We try most dishes during training at some point and we try all new dishes as they become part of the menu. The desserts are probably my favorite dishes as they are very elegantly designed and well balanced. I love souffl├ęs to no end!


Q:

[deleted]

A:

There's only a handful. So maybe a time a guest had too much to drink and threw up on the wall in the room? I suppose that isn't necessarily rude.

There was one guest who ordered one thing, thinking it is something else, and they completely flipped out despite me attempting to fix the entire meal. He ended up peeling out of parking lot and almost hit a guest.


Q:

Do you see waiting as a long term career considering the money or do you have ambitions to move into something else?

A:

I spend my extra time training for new opportunities. Although financially fantastic, we have time during the day to study new areas of the labor market. I definitely work with many lifers, I just don't happen to be one of them.


Q:

What is the most debauched behavior you've seen from the back of the house, while the clientele was completely unaware?

A:

We don't really have an issue like that in fine dining.

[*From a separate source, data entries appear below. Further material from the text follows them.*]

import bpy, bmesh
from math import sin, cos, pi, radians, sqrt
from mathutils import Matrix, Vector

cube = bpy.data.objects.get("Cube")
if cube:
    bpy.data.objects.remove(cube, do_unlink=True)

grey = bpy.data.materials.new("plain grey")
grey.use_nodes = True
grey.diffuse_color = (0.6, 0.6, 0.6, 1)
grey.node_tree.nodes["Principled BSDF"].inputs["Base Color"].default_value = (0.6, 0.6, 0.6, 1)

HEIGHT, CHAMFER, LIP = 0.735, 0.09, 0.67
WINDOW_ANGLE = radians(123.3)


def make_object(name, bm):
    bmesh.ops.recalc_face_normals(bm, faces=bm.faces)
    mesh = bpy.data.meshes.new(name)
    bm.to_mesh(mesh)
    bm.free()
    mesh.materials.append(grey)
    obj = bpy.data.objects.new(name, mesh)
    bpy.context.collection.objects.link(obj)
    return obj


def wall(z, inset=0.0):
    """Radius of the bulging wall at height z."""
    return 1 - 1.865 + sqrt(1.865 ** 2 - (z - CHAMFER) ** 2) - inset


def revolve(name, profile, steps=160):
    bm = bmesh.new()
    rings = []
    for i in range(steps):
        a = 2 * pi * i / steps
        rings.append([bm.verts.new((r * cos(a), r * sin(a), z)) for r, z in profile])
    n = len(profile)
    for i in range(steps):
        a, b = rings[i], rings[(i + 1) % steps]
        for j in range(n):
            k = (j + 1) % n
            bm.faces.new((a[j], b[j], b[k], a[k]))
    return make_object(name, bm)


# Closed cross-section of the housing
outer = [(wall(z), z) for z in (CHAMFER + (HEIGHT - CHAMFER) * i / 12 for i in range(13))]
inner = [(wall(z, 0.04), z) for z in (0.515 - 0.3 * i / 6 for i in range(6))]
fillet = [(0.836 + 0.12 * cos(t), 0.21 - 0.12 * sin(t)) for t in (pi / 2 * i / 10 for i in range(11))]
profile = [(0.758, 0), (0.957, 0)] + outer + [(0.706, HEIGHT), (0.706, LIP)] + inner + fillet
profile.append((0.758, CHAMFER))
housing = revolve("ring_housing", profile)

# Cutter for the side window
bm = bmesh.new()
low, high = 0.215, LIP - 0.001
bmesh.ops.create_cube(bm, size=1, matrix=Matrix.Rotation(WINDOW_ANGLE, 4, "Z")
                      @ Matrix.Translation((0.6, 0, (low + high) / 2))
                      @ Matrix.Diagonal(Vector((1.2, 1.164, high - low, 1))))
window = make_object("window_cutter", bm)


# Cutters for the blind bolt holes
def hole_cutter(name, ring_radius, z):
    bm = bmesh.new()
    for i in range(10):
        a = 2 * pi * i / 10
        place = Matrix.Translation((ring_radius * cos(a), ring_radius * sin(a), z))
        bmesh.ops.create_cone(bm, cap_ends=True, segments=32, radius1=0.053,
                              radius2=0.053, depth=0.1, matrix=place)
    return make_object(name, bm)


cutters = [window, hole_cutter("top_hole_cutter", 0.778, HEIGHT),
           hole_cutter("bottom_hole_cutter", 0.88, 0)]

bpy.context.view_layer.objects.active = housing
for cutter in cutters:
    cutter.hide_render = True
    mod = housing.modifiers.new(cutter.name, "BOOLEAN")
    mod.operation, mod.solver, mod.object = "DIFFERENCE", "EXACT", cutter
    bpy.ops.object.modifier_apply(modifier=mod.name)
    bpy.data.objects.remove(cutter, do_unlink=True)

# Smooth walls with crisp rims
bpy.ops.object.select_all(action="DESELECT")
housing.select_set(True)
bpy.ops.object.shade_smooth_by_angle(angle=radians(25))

We have crazy standards and with so many staff, everything is visible. I've head horror stories at lower end restaurants. But you can trust most fine dining establishments.


Q:

Does the staff get mad if a customer, who comes from a country where tipping is not common, doesn't do it? To you, which is more important - waiters not taking it seriously or customers knowing they should do it?

A:

Different waiters react differently to it. I've already factored it happening at least a few years in my mind mentally, so it doesn't bother me. I don't gawk at tips and generally just accept the situation regardless what it is because there is absolutely nothing that can be done about it.

Some servers go completely ballistic over it, which shows poor form and showmanship and overall reflects poorly on them to management. This is a well known financial risk within this industry.

The guest's enjoyment needs to be the number one priority. Regardless of the tip. Always.


Q:

What's the best vegetarian (no meat, no fish) dish you've known?

A:

Vegetarian dishes are complicated because unless the restaurant specializes in it, we don't see it often enough. That being said, in the restaurants I've worked in, roasted seasonal heirloom vegetables or a truffle risotto are fantastic dishes.


Q:

Have you cleared your mind from everything but fine dining, and breathing?

A:

Absolutely not! Fine dining is special to me. It's rooted in many centuries of tradition and unique protocols. But it isn't all I do. I'm quite active in my community and run a side IT business during the day. Working at nights has allowed me a lot of freedom to obtain certifications and other pursuits.


Q:

What was your first signature dish?

A:

I'm a waiter so I only serve someone else's signature dishes unfortunately.